Tag Archives: substantial performance

Is Getting Arrested Frustrating? State v. King

We are going to venture into Kansas for our next commentary. A brief in State v. King, No. 14-111786-A, 2015 WL 274723 (Ct. App. Kan.), is only the most recent entry in discussions of frustration of purpose that leave me, well, frustrated. Perhaps it’s because the doctrine often gets cursory coverage, if any at all, in the typical law school curriculum—albeit not for my students.

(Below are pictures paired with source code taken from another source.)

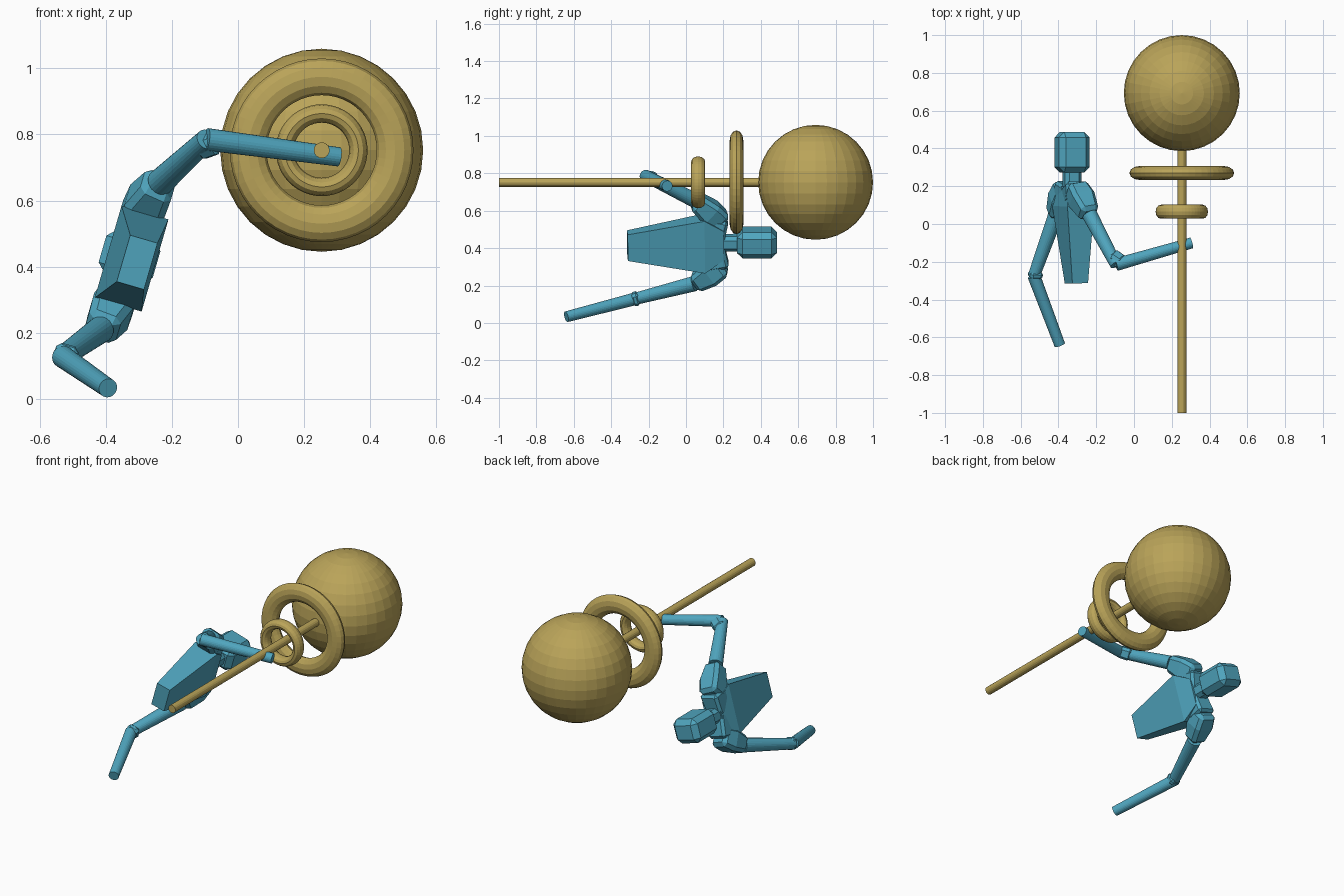
import bpy, bmesh, math
from mathutils import Vector, Matrix

if "Cube" in bpy.data.objects:
    bpy.data.objects.remove(bpy.data.objects["Cube"])


def material(name, rgb):
    m = bpy.data.materials.new(name)
    m.use_nodes = True
    m.diffuse_color = (*rgb, 1)
    m.node_tree.nodes["Principled BSDF"].inputs["Base Color"].default_value = (*rgb, 1)
    return m


TEAL = material("teal", (0.08, 0.38, 0.52))
GOLD = material("gold", (0.49, 0.37, 0.10))
DEPTH = Vector((0.96, 0, -0.28))  # thickness direction of the leaning body


def frame(p0, p1):
    """Matrix at p0 with z along the part and x along the body thickness."""
    z = (p1 - p0).normalized()
    x = (DEPTH - z * DEPTH.dot(z)).normalized()
    m = Matrix((x, z.cross(x), z)).transposed().to_4x4()
    m.translation = p0
    return m


def finish(name, bm, mat):
    bmesh.ops.recalc_face_normals(bm, faces=bm.faces)
    mesh = bpy.data.meshes.new(name)
    bm.to_mesh(mesh)
    bm.free()
    mesh.materials.append(mat)
    ob = bpy.data.objects.new(name, mesh)
    bpy.context.collection.objects.link(ob)
    return ob


def block(name, p0, p1, sections, bevel=0):
    """Rectangular loft; each section is (fraction, half depth, half width)."""
    p0, p1 = Vector(p0), Vector(p1)
    length, m = (p1 - p0).length, frame(p0, p1)
    bm = bmesh.new()
    rings = [[bm.verts.new(m @ Vector((sx * d, sy * w, t * length)))
              for sx, sy in ((-1, -1), (1, -1), (1, 1), (-1, 1))]
             for t, d, w in sections]
    for a, b in zip(rings, rings[1:]):
        for i in range(4):
            j = (i + 1) % 4
            bm.faces.new((a[i], a[j], b[j], b[i]))
    bm.faces.new(rings[0])
    bm.faces.new(rings[-1])
    ob = finish(name, bm, TEAL)
    if bevel:
        mod = ob.modifiers.new("chamfer", "BEVEL")
        mod.width, mod.segments = bevel, 1
    return ob


def rod(name, p0, p1, r0, r1, mat, sides=24):
    p0, p1 = Vector(p0), Vector(p1)
    length = (p1 - p0).length
    bm = bmesh.new()
    bmesh.ops.create_cone(bm, cap_ends=True, segments=sides, radius1=r0, radius2=r1,
                          depth=length,
                          matrix=frame(p0, p1) @ Matrix.Translation((0, 0, length / 2)))
    return finish(name, bm, mat)


# Torso, neck and head
block("torso", (-0.305, -0.313, 0.413), (-0.326, 0.2, 0.427),
      ((0, 0.043, 0.073), (0.8, 0.074, 0.145), (1, 0.055, 0.08)))
block("neck", (-0.328, 0.17, 0.428), (-0.328, 0.3, 0.43),
      ((0, 0.046, 0.042), (1, 0.046, 0.042)), 0.02)
block("head", (-0.328, 0.272, 0.43), (-0.328, 0.487, 0.43),
      ((0, 0.085, 0.072), (1, 0.085, 0.072)), 0.03)

# Arms: shoulder start, shoulder end, elbow, hand
arms = {
    "left": ((-0.31, 0.195, 0.54), (-0.235, 0.05, 0.655),
             (-0.095, -0.215, 0.785), (0.305, -0.1, 0.732)),
    "right": ((-0.36, 0.2, 0.31), (-0.415, 0.045, 0.21),
              (-0.53, -0.275, 0.128), (-0.393, -0.64, 0.033)),
}
for side, points in arms.items():
    start, end, elbow, hand = map(Vector, points)
    chest = Vector((-0.328, 0.15, 0.43))
    block(side + "_collar", chest, start.lerp(end, 0.15),
          ((0, 0.055, 0.05), (1, 0.06, 0.055)), 0.015)
    block(side + "_shoulder", start, end,
          ((0, 0.056, 0.056), (0.45, 0.064, 0.064), (1, 0.048, 0.048)), 0.02)
    rod(side + "_upper_arm", end, elbow, 0.041, 0.032, TEAL)
    upper, lower = (end - elbow).normalized(), (hand - elbow).normalized()
    reach = 0.06 if side == "left" else 0.03
    block(side + "_elbow", elbow + upper * reach, elbow + lower * reach * 0.6,
          ((0, 0.036, 0.036), (1, 0.034, 0.034)), 0.015)
    rod(side + "_forearm", elbow, hand, 0.034, 0.029, TEAL)

# Staff with two rings and a large ball
X, Z = 0.253, 0.752
rod("staff", (X, -1, Z), (X, 0.6, Z), 0.024, 0.024, GOLD, 16)

for name, y, major in (("small_ring", 0.065, 0.111), ("large_ring", 0.27, 0.222)):
    bpy.ops.mesh.primitive_torus_add(major_radius=major, minor_radius=major / 4,
                                     major_segments=48, minor_segments=12,
                                     location=(X, y, Z), rotation=(math.pi / 2, 0, 0))
    ring = bpy.context.object
    ring.name = name
    ring.scale.z = 0.037 / (major / 4)
    ring.data.materials.append(GOLD)

bpy.ops.mesh.primitive_uv_sphere_add(segments=32, ring_count=16, radius=0.307,
                                     location=(X, 0.693, Z))
ball = bpy.context.object
ball.name = "ball"
ball.data.materials.append(GOLD)
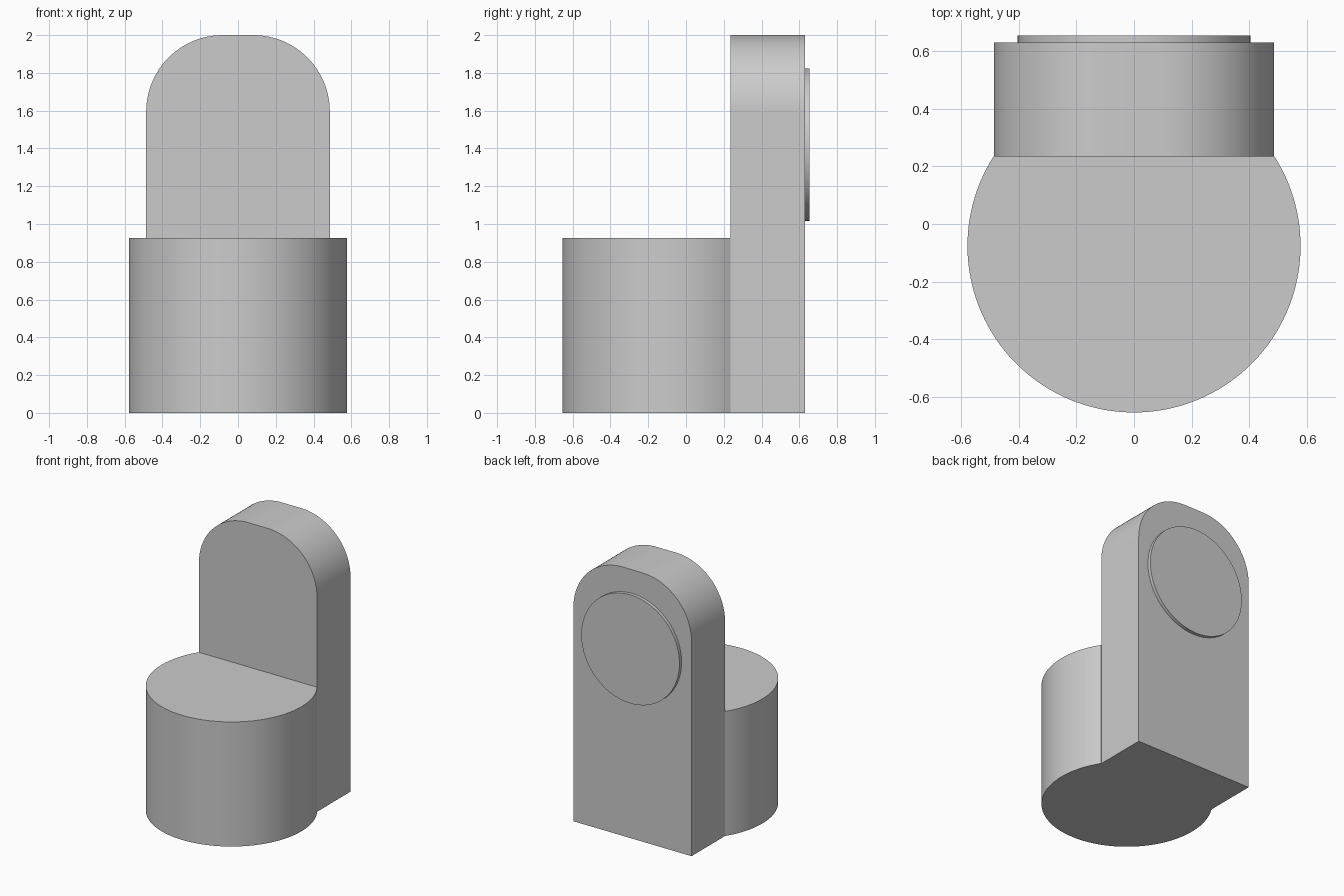
import bpy, bmesh
from math import asin, cos, sin, pi, radians

default = bpy.data.objects.get("Cube")
if default:
    bpy.data.objects.remove(default, do_unlink=True)

grey = bpy.data.materials.new("plain_grey")
grey.use_nodes = True
COLOUR = (0.6, 0.6, 0.6, 1)
grey.diffuse_color = COLOUR
grey.node_tree.nodes["Principled BSDF"].inputs["Base Color"].default_value = COLOUR


def arc(cx, cy, radius, start, end, steps):
    """Points along a circular arc, both ends included."""
    angles = [start + (end - start) * i / steps for i in range(steps + 1)]
    return [(cx + radius * cos(a), cy + radius * sin(a)) for a in angles]


def extrude_profile(name, points, place, offset):
    """Fill a closed outline and extrude it into a solid."""
    bm = bmesh.new()
    face = bm.faces.new([bm.verts.new(place(*p)) for p in points])
    result = bmesh.ops.extrude_face_region(bm, geom=[face], use_keep_orig=True)
    moved = [v for v in result["geom"] if isinstance(v, bmesh.types.BMVert)]
    bmesh.ops.translate(bm, verts=moved, vec=offset)
    bmesh.ops.recalc_face_normals(bm, faces=bm.faces)
    mesh = bpy.data.meshes.new(name)
    bm.to_mesh(mesh)
    bm.free()
    mesh.materials.append(grey)
    obj = bpy.data.objects.new(name, mesh)
    bpy.context.collection.objects.link(obj)
    bpy.ops.object.select_all(action="DESELECT")
    obj.select_set(True)
    bpy.context.view_layer.objects.active = obj
    bpy.ops.object.shade_smooth_by_angle(angle=radians(30))
    return obj


FRONT, BACK = 0.235, 0.629      # depth range of the upright
HALF, CORNER, TOP = 0.486, 0.405, 2.0
RADIUS, CENTRE = 0.578, -0.076  # round base

# Round base, cut flat where it meets the upright
cut = asin((FRONT - CENTRE) / RADIUS)
extrude_profile("round_base", arc(0, CENTRE, RADIUS, pi - cut, 2 * pi + cut, 96),
                lambda x, y: (x, y, 0), (0, 0, 0.927))

# Upright slab with two rounded top corners
right_corner = arc(HALF - CORNER, TOP - CORNER, CORNER, 0, pi / 2, 24)
left_corner = [(-x, z) for x, z in reversed(right_corner)]
extrude_profile("upright_slab", [(-HALF, 0), (HALF, 0)] + right_corner + left_corner,
                lambda x, z: (x, FRONT, z), (0, BACK - FRONT, 0))

# Thin raised disc on the back
extrude_profile("back_disc", arc(0, 1.42, 0.404, 0, 2 * pi, 96)[:-1],
                lambda x, z: (x, BACK, z), (0, 0.025, 0))
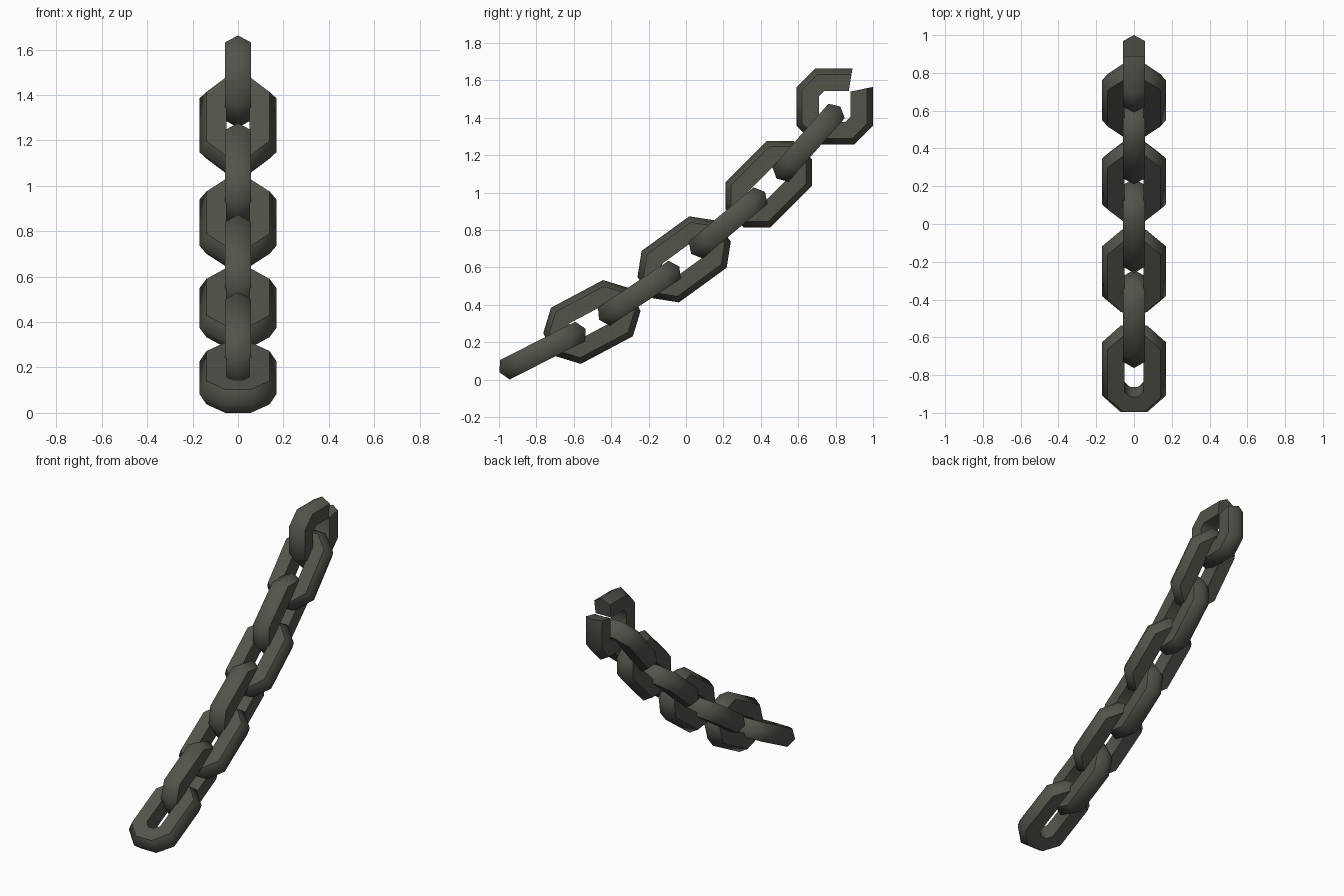
import bpy, bmesh, math
from mathutils import Vector

if "Cube" in bpy.data.objects:
    bpy.data.objects.remove(bpy.data.objects["Cube"])

iron = bpy.data.materials.new("dark iron")
iron.diffuse_color = (0.085, 0.09, 0.07, 1)
iron.use_nodes = True
iron.node_tree.nodes["Principled BSDF"].inputs["Base Color"].default_value = iron.diffuse_color

# bar cross-section: (outward offset from outer outline, sideways offset)
SECTION = [(0, 0), (-0.031, 0.058), (-0.12, 0.058), (-0.12, -0.058), (-0.031, -0.058)]
CHAMFER = 0.1


def octagon(a, b, r):
    """Chamfered rectangle outline, offset outward by r."""
    c = CHAMFER + r * (2 - math.sqrt(2))
    a, b = a + r, b + r
    return [(a, b - c), (a - c, b), (c - a, b), (-a, b - c),
            (-a, c - b), (c - a, -b), (a - c, -b), (a, c - b)]


def open_outline(a, b, r):
    """Same outline with the upper right corner missing."""
    t = 1 + r / 0.12
    pts = octagon(a, b, r)
    top_end = (0.075 + 0.02 * t, b + r)
    side_end = (a + r, 0.08 + 0.025 * t)
    return [top_end] + pts[2:] + [side_end]


def make_link(name, centre, angle, length, width, wide, is_open=False):
    t = math.radians(angle)
    along = Vector((0, math.cos(t), math.sin(t)))
    up = Vector((0, -math.sin(t), math.cos(t)))
    side = Vector((1, 0, 0))
    across, normal = (side, up) if wide else (up, side)
    origin = Vector((0, *centre))
    outline = open_outline if is_open else octagon
    bm = bmesh.new()
    # one closed strand of points per section corner
    strands = []
    for r, w in SECTION:
        strands.append([bm.verts.new(origin + along * u + across * v + normal * w)
                        for u, v in outline(length / 2, width / 2, r)])
    n, m = len(strands[0]), len(SECTION)
    for i in range(n - 1 if is_open else n):
        j = (i + 1) % n
        for k in range(m):
            l = (k + 1) % m
            bm.faces.new((strands[k][i], strands[k][j], strands[l][j], strands[l][i]))
    if is_open:  # cut ends
        bm.faces.new([s[0] for s in strands])
        bm.faces.new([s[-1] for s in strands])
    bmesh.ops.recalc_face_normals(bm, faces=bm.faces)
    me = bpy.data.meshes.new(name)
    bm.to_mesh(me)
    bm.free()
    me.materials.append(iron)
    ob = bpy.data.objects.new(name, me)
    bpy.context.collection.objects.link(ob)
    bpy.ops.object.select_all(action='DESELECT')
    ob.select_set(True)
    bpy.context.view_layer.objects.active = ob
    bpy.ops.object.shade_smooth_by_angle(angle=math.radians(58))


# closed links from bottom to top: centre (y, z) and tilt
LINKS = [((-0.767, 0.155), 27), ((-0.503, 0.308), 28), ((-0.25, 0.462), 33.5),
         ((-0.01, 0.643), 36), ((0.225, 0.838), 40), ((0.442, 1.045), 45),
         ((0.655, 1.267), 48.5)]
for i, (centre, angle) in enumerate(LINKS):
    make_link(f"chain_link_{i + 1}", centre, angle, 0.515, 0.34, i % 2 == 0)

# broken end link
make_link("broken_link", (0.795, 1.46), 0, 0.41, 0.405, False, True)
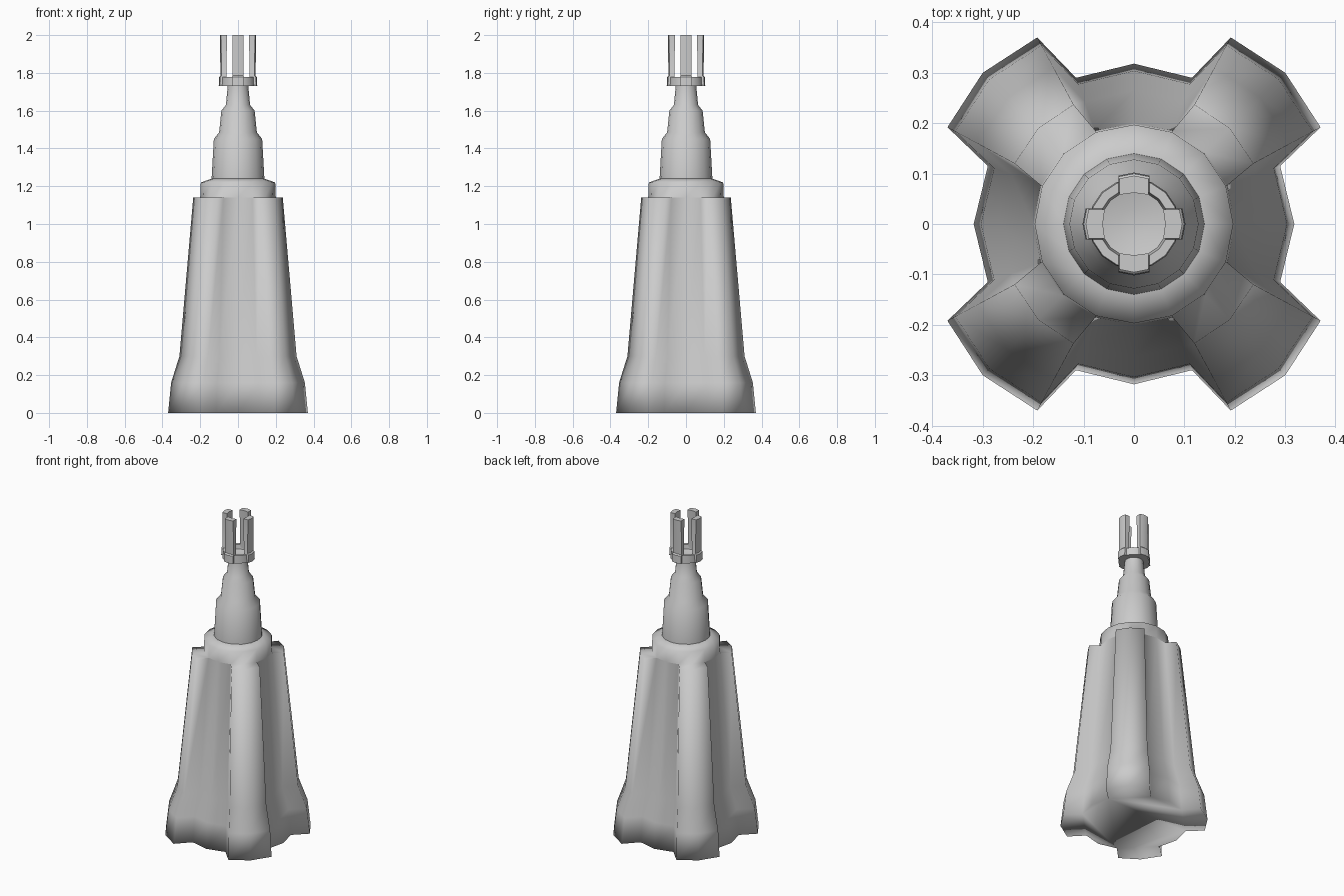
import bpy, bmesh
from math import sin, cos, radians, pi

if "Cube" in bpy.data.objects:
    bpy.data.objects.remove(bpy.data.objects["Cube"], do_unlink=True)

grey = bpy.data.materials.new("stone_grey")
grey.use_nodes = True
colour = (0.6, 0.6, 0.6, 1)
grey.diffuse_color = colour
grey.node_tree.nodes["Principled BSDF"].inputs["Base Color"].default_value = colour


def loft(name, rings, angle=None):
    """Skin a stack of equal-length rings and cap both ends."""
    bm = bmesh.new()
    rows = [[bm.verts.new(p) for p in ring] for ring in rings]
    n = len(rows[0])
    for low, high in zip(rows, rows[1:]):
        for i in range(n):
            j = (i + 1) % n
            bm.faces.new((low[i], low[j], high[j], high[i]))
    bm.faces.new(rows[0][::-1])
    bm.faces.new(rows[-1])
    bmesh.ops.remove_doubles(bm, verts=bm.verts, dist=0.0005)
    bmesh.ops.recalc_face_normals(bm, faces=bm.faces)
    mesh = bpy.data.meshes.new(name)
    bm.to_mesh(mesh)
    bm.free()
    mesh.materials.append(grey)
    obj = bpy.data.objects.new(name, mesh)
    bpy.context.collection.objects.link(obj)
    bpy.ops.object.select_all(action='DESELECT')
    obj.select_set(True)
    bpy.context.view_layer.objects.active = obj
    if angle:
        bpy.ops.object.shade_smooth_by_angle(angle=radians(angle))
    else:
        bpy.ops.object.shade_smooth()
    return obj


def circle(r, z, sides=16):
    return [(r * cos(2 * pi * i / sides), r * sin(2 * pi * i / sides), z) for i in range(sides)]


def four_fold(quarter, z):
    """Repeat a quarter outline round the z axis."""
    ring = []
    for k in range(4):
        c, s = round(cos(k * pi / 2)), round(sin(k * pi / 2))
        ring += [(x * c - y * s, x * s + y * c, z) for x, y in quarter]
    return ring


# Flared body with four diagonal buttresses, closing into a round collar
foot = [(.318, 0), (.29, .115), (.37, .192), (.3, .3), (.192, .37), (.115, .29)]
head = [(.2, 0), (.185, .077), (.237, .12), (.19, .19), (.12, .237), (.077, .185)]


def body_ring(t, z):
    return four_fold([(a + (c - a) * t, b + (d - b) * t)
                      for (a, b), (c, d) in zip(foot, head)], z)


def collar_ring(r, z):
    steps = (0, 22.5, 22.5, 45, 67.5, 67.5)
    return four_fold([(r * cos(radians(a)), r * sin(radians(a))) for a in steps], z)


loft("buttressed_body", [
    body_ring(0, 0), body_ring(.12, .16), body_ring(.45, .3), body_ring(1, 1.14),
    collar_ring(.2, 1.141), collar_ring(.197, 1.22), collar_ring(.14, 1.24)])

# Stepped mast
mast = [(.14, 1.235), (.128, 1.45), (.1, 1.485), (.088, 1.6), (.064, 1.63), (.054, 1.735)]
loft("stepped_mast", [circle(r, z) for r, z in mast], 50)

# Open cup on the mast
cup = [(.05, 1.73), (.09, 1.73), (.088, 1.778), (.07, 1.778), (.066, 1.75), (.03, 1.742)]
loft("cup", [circle(r, z) for r, z in cup], 40)

# Four upright prongs round the cup, each on a wider foot
def sector(inner, outer, half_width, z, turn):
    pts = [(inner - .004, -half_width), (outer - .006, -half_width), (outer, 0),
           (outer - .006, half_width), (inner - .004, half_width), (inner, 0)]
    c, s = cos(turn), sin(turn)
    return [(x * c - y * s, x * s + y * c, z) for x, y in pts]


for k, side in enumerate(("left", "back", "right", "front")):
    turn = k * pi / 2
    loft("prong_" + side, [
        sector(.066, .102, .031, 1.73, turn), sector(.066, .1, .031, 1.778, turn),
        sector(.066, .093, .029, 1.785, turn), sector(.062, .096, .029, 2, turn)], 40)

In any case, State v. King, No. 14-111786-A, 2015 WL 274723 (Ct. App. Kan.), involves a plea bargain gone wrong. As detailed in the appellant’s complaint, a plea agreement was entered-into concerning alleged crimes, in which the State agreed to recommend some form of probation. When it came time for sentencing, the defendant/appellant alleges, the defendant was not present, having, it is claimed, been detained in another jurisdiction on newly-filed charges.

More after the break …

Continue reading

Revisiting the Skunks—Constructive Conditions of Exchange and Consolidated Service Group, LLC

In a prior post, we have concluded the contract in Consolidated Service Group, LLC v. Maxey, No. S.D. 33061 (Mo. Ct. App., S.D.) did not limit the homeowner’s ability to have efforts in mitigation obtained by a third party. We move to the second issue:

Did the homeowner’s actions discharge the contractor’s duty to perform, under principles of constructive conditions of exchange?

More after the break …

Continue reading

Conditions vs. Duties–Jackson v. Jamestowne Homeowners Ass’n T’ees

In a brief, at 2013 WL 5052261 (Mo. Ct. App. E.D.), that otherwise seems to provide a significant support for its position, the defendant homeowner’s appellate brief stumbles when it comes to discussing conditions:

Respondent’s argument of “substantial performance” is incompatible not only with the lack of evidence, but with the established precedent that “a board’s power to collect delinquent assessments is limited to the specific provision in a neighborhood indenture dealing with the collection of assessments.” DWC Enterprises v. Terre du Lac Association, 953 S.W.2d 127, 133 (Mo.Ct.App. E.D. 1997). In this case, the “specific provision” is section 3.17 of the Indenture, which spells out the notice that “shall be served.” Appendix p. 17 (Indenture p. 13)(emphasis added). It is the cases cited by Respondent that are distinguishable, in that none of them relate to a cause of action for violation of an indenture. See Phillips v. Authorized Investors Group, 625 S.W.2d 917, 921 (Mo.Ct.App. E.D. 1981). There are no reported Missouri cases applying the doctrine of “substantial performance” to such a situation. Rather, the case at bar involves “an express provision in the contract requiring literal compliance,” that is, certain prerequisites, such as the signatures or printed names of the trustees on the assessment, that had to be met prior to an assessment becoming due. See Gundaker v. Templer, 560 SW 2d 306, 309 (Mo.Ct.App. E.D. 1977).

The homeowner complains as to various defects in the notice of amounts due, such as to signatures.  How do we analyze it?

We have to determine whether delivery of the specified notice is a condition to the duty to pay the charge, or whether the association has merely promised to provide a complying notice.  In the latter case, we are not addressing constructive conditions of exchange, and substantial compliance with the performance promised by the association would suffice to satisfy the implied condition to the homeowner’s duty to pay.

Typically, courts are reluctant to find a condition where the language does not clearly give rise to a condition, because of the possibility of forfeiture (as could well happen in this case).  Whether there was an express condition is an interpretative matter, and the language of the contract, are not adequately described to allow one to reach a conclusion on the matter.

This author is not saying there was or was not substantial compliance. That’s a detail-intensive question not well-framed by the brief.  However, it is clear that if the homeowner’s duty to pay is not expressly conditional on receipt of a notice in a particular form, the ordinary treatment would be that only substantial compliance, which would include performance of notice requirements, would be required to mature the other’s duty to perform (with a right to damages for a breach of express requirement remaining available).